There are three basic guitar construction techniques (with several variations on each). All three construction/design techniques have merit and have attracted ardent followers. I personally prefer the Neck-Through/String-Through-Body construction employed in the Anarchist because of its total commitment to tone.
Neck-Through-Body construction is virtually indestructible: it means that the neck extends all the way through the guitar instead of being either bolted on (Bolt-On) or glued into (Set-Neck) the body. The "body" of the guitar is actually comprised of "wings" that are attached to either side of the Neck-Through section of wood. This guitar construction method provides the path of least resistance to the vibrations produced when the instrument is played, resulting in a richer, thicker tone.
Set-Neck design is very common. Gibson Les Paul and PRS are examples of Set-Neck guitars. In this construction method the neck is glued into the body pocket (the deeper into the body the better). This layer of glue can present a barrier to tone transference from the body. On better guitars, wood glue is used in the pocket that absorbs into the wood of the neck and body rather than hardening into a mass that creates a solid barrier to sound.

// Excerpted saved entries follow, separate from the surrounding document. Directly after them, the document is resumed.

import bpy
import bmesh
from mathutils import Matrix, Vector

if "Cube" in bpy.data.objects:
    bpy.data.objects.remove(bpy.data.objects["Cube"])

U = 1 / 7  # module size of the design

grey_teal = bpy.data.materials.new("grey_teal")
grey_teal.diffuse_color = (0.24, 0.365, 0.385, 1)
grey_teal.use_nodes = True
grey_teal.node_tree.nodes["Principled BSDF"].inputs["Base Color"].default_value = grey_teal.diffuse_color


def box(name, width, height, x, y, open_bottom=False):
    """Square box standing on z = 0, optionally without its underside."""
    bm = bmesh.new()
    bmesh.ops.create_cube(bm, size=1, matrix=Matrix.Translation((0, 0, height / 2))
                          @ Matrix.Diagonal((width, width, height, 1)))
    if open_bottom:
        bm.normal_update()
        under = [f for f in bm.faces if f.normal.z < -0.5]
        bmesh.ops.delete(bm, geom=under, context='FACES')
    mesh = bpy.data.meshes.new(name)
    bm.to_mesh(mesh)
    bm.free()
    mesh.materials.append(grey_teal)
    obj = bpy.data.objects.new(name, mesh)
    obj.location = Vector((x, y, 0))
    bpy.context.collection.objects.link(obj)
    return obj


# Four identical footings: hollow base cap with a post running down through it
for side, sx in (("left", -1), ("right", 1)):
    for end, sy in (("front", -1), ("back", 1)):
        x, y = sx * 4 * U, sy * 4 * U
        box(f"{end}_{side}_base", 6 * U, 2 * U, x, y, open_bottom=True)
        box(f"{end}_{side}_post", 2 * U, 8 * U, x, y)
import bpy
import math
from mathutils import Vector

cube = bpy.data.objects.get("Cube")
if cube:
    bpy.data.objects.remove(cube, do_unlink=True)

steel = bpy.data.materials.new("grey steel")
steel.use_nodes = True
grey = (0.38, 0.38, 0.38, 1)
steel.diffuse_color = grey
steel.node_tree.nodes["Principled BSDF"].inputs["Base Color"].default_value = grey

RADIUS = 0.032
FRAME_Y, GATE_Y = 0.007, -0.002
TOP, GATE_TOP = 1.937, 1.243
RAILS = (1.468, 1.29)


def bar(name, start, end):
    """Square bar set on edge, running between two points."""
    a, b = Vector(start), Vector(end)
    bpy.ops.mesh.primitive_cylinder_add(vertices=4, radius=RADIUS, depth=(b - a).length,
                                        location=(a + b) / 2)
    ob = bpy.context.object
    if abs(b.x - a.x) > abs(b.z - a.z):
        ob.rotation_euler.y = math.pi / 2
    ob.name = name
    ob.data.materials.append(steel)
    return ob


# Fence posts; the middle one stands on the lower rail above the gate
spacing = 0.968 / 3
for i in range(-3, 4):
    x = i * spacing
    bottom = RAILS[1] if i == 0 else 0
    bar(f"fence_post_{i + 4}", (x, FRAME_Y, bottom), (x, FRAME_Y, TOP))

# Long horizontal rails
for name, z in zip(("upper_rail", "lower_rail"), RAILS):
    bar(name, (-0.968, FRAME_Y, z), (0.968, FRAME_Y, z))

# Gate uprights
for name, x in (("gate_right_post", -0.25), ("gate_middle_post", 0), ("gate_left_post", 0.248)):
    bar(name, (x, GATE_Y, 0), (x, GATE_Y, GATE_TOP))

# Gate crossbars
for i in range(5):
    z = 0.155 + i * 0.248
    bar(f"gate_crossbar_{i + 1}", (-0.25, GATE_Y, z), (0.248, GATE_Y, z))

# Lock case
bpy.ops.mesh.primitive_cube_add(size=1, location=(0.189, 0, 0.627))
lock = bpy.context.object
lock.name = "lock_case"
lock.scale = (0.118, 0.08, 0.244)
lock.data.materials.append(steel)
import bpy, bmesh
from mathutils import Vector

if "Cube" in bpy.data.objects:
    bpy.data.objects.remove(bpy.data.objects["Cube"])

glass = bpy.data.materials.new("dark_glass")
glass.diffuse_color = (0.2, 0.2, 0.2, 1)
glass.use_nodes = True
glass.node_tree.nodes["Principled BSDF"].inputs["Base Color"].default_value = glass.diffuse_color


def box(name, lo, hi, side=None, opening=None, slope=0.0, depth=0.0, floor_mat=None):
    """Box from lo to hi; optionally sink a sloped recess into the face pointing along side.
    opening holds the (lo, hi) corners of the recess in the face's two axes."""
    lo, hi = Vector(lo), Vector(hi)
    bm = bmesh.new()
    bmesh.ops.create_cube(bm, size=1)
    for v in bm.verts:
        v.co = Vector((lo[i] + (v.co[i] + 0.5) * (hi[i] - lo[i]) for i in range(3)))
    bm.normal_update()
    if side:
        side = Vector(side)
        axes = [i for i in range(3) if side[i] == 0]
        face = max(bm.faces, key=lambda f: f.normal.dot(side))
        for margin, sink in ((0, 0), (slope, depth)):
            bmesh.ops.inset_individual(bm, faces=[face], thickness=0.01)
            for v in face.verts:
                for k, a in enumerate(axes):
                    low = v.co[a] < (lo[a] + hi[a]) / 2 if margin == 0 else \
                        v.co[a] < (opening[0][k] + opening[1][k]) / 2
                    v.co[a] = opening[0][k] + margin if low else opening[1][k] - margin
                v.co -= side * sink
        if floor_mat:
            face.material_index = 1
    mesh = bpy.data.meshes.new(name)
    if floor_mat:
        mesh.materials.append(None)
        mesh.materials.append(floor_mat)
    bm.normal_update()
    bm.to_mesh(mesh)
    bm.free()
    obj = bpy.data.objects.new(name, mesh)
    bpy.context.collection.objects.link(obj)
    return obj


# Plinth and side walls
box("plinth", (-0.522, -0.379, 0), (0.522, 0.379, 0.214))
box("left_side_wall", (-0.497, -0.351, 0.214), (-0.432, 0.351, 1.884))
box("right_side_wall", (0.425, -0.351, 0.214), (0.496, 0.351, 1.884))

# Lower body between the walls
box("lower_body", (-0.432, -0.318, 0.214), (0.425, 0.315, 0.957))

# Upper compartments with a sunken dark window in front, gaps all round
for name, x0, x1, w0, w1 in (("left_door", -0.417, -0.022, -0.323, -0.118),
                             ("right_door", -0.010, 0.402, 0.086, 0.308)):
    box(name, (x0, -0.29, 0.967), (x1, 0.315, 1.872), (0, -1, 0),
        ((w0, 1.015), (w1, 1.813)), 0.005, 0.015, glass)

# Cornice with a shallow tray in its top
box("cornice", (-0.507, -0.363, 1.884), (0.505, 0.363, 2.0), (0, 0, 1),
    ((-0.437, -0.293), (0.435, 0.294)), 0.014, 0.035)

Bolt-On design is as the name suggests: the neck is bolted onto, or in cases of the better constructed guitars, into, the body of the guitar. Many love the Bolt-On method of construction because of the freedom it allows for adjusting and even swapping necks. The use of bolts or screws to secure the neck is said to have a tonal advantage over the Set-Neck because no glue is used, thereby allowing total wood to wood contact between the neck and body for better tone transference.
String-Through-Body design allows for optimum string/wood contact: it means that the strings go through the back of the guitar instead of into a stop style tailpiece or tremolo. Tremolos, especially floating tremolos, may be nice for lead players and dive bombers but they can be a real detriment to a guitar's tone.
Direct Coupling describes the manner in which the pickup is attached to the guitar. A Directly Coupled pickup is mounted directly to the wood of the neck rather than being suspended on bolts from a pickguard. This method of mounting the pickups enhances sustain by as much as 25%.
Direct Coupling is more difficult to achieve on a guitar with Bolt-On or Set-Neck construction, and in those styles of guitar, only the neck pickup can be truly directly coupled. Mounting directly to the body is possible for the bridge pickup, and is better than suspension, but it's not quite the same as Direct Coupling. The Anarchist's Neck-Through-Body construction allows us to directly couple both pickups because the neck extends all the way through the body.
There are basically two types of guitar pickups: the Single Coil and the Double Coil a.k.a. the Humbucker. One could argue that the Single Coil pickup is best represented by the Fender Stratocaster and the Humbucker pickup by the Gibson Les Paul.
Traditionally, Single Coil pickups produce a hum (electronic noise) when plugged into an amplifier. Their tone is (generally speaking) thinner than a Humbucker. Humbuckers have a full, fat tone and produce no hum when plugged into an amp. Humbuckers are well suited to heavy, distorted sound because of their superior output and hum canceling characteristics. The Humbucker (Double Coil) pickup was created when someone, somewhere, sometime, discovered that when you place two Single Coil pickups next to each other, the hum cancels out, hence the name Hum-bucker. Each of these two styles of pickup has distinct tonal qualities that make it attractive, and each is available in wide output ranges.
Coil Tapping allows you to have the higher output Humbucker pickups with the ability to turn them into Single Coil pickups by pulling out a knob! This means that the Anarchist Guitar produces a tremendously wide range of tones, from "Sultans of Swing" to "System of a Down."
Brett W. Bertram
Anarchist Guitars © Brett W. Bertram 2005, Bertram Design